In This Review

After Mandela: The Struggle for Freedom in Post-Apartheid South Africa
After Mandela: The Struggle for Freedom in Post-Apartheid South Africa
By Douglas Foster
Liveright, 2012, 608 pp.

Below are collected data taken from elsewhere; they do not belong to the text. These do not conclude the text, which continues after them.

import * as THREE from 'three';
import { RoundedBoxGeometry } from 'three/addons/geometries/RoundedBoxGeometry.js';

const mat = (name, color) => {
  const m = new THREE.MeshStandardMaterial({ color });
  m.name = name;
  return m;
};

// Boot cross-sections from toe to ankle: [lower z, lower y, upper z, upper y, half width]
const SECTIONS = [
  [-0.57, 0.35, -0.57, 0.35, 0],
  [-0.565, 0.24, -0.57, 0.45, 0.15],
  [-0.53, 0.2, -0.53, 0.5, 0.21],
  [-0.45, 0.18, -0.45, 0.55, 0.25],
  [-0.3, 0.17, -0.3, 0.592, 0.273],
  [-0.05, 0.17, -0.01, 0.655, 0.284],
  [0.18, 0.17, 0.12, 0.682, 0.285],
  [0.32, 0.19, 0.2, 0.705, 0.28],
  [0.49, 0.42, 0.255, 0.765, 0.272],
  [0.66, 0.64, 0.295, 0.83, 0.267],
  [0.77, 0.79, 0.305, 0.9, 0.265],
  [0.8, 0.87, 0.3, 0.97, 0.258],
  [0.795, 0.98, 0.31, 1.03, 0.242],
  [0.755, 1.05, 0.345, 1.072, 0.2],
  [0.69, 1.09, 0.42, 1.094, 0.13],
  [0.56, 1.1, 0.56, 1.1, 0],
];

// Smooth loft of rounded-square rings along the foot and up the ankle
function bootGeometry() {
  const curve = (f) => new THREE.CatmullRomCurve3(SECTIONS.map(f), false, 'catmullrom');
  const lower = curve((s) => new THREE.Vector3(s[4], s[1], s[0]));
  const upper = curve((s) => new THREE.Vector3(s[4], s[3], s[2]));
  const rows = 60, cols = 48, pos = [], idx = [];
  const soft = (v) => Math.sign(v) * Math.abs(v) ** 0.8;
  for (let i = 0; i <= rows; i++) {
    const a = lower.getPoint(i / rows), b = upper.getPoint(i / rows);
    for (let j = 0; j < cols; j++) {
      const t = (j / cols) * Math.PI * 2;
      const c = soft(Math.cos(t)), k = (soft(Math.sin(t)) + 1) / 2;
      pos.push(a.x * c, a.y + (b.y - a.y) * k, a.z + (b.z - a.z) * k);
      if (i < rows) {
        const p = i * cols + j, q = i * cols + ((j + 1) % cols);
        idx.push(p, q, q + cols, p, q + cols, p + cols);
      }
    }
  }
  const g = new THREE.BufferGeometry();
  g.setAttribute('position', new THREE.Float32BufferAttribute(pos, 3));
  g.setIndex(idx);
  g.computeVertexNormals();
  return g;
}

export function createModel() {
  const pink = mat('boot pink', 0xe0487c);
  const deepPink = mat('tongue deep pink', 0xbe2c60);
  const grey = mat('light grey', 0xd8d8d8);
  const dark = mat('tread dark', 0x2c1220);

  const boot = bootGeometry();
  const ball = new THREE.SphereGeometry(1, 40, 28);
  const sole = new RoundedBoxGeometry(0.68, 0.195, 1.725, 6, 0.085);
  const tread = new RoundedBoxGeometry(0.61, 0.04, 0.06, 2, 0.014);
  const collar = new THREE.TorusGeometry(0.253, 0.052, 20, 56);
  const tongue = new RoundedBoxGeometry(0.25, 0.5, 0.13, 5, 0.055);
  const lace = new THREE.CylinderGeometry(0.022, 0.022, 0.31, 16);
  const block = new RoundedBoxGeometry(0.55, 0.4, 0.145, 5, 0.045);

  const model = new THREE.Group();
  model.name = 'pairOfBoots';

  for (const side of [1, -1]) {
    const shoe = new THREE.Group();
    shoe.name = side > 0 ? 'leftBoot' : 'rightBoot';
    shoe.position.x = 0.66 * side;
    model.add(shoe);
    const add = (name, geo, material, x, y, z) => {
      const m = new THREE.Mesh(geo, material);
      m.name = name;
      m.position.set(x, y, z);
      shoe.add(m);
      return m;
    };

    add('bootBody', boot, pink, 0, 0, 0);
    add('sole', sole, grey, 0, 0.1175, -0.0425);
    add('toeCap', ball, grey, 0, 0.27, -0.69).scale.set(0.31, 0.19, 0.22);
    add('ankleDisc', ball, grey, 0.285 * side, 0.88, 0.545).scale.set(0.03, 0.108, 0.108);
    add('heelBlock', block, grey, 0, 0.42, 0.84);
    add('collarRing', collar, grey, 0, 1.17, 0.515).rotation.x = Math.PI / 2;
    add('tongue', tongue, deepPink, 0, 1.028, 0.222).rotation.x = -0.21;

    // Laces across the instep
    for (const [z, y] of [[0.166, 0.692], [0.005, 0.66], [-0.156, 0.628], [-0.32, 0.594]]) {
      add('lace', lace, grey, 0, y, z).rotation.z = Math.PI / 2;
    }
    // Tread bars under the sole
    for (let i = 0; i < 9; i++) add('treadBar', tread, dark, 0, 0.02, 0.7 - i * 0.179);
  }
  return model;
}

Foster spent the last few years interviewing South African political elites and their relatives, civil-society activists, and a handful of “street kids” in South Africa’s burgeoning cities. He explores the contradiction at the core of postapartheid South Africa: the massive gap between the ideals of pluralist democracy articulated by the country’s exemplary constitution and the violence, corruption, and inequality that shape everyday society and politics. This analysis is not particularly original, but the book is salvaged by Foster’s ability to get his subjects to reveal themselves and shed light on their milieu and by his sharply drawn portraits of President Jacob Zuma and former President Nelson Mandela and his family. Foster emphasizes the differences between an older generation of black elites steeped in the discipline of the struggle against apartheid and a younger generation that views South Africa in more cosmopolitan terms and is less interested in politics than in pop music and designer clothes.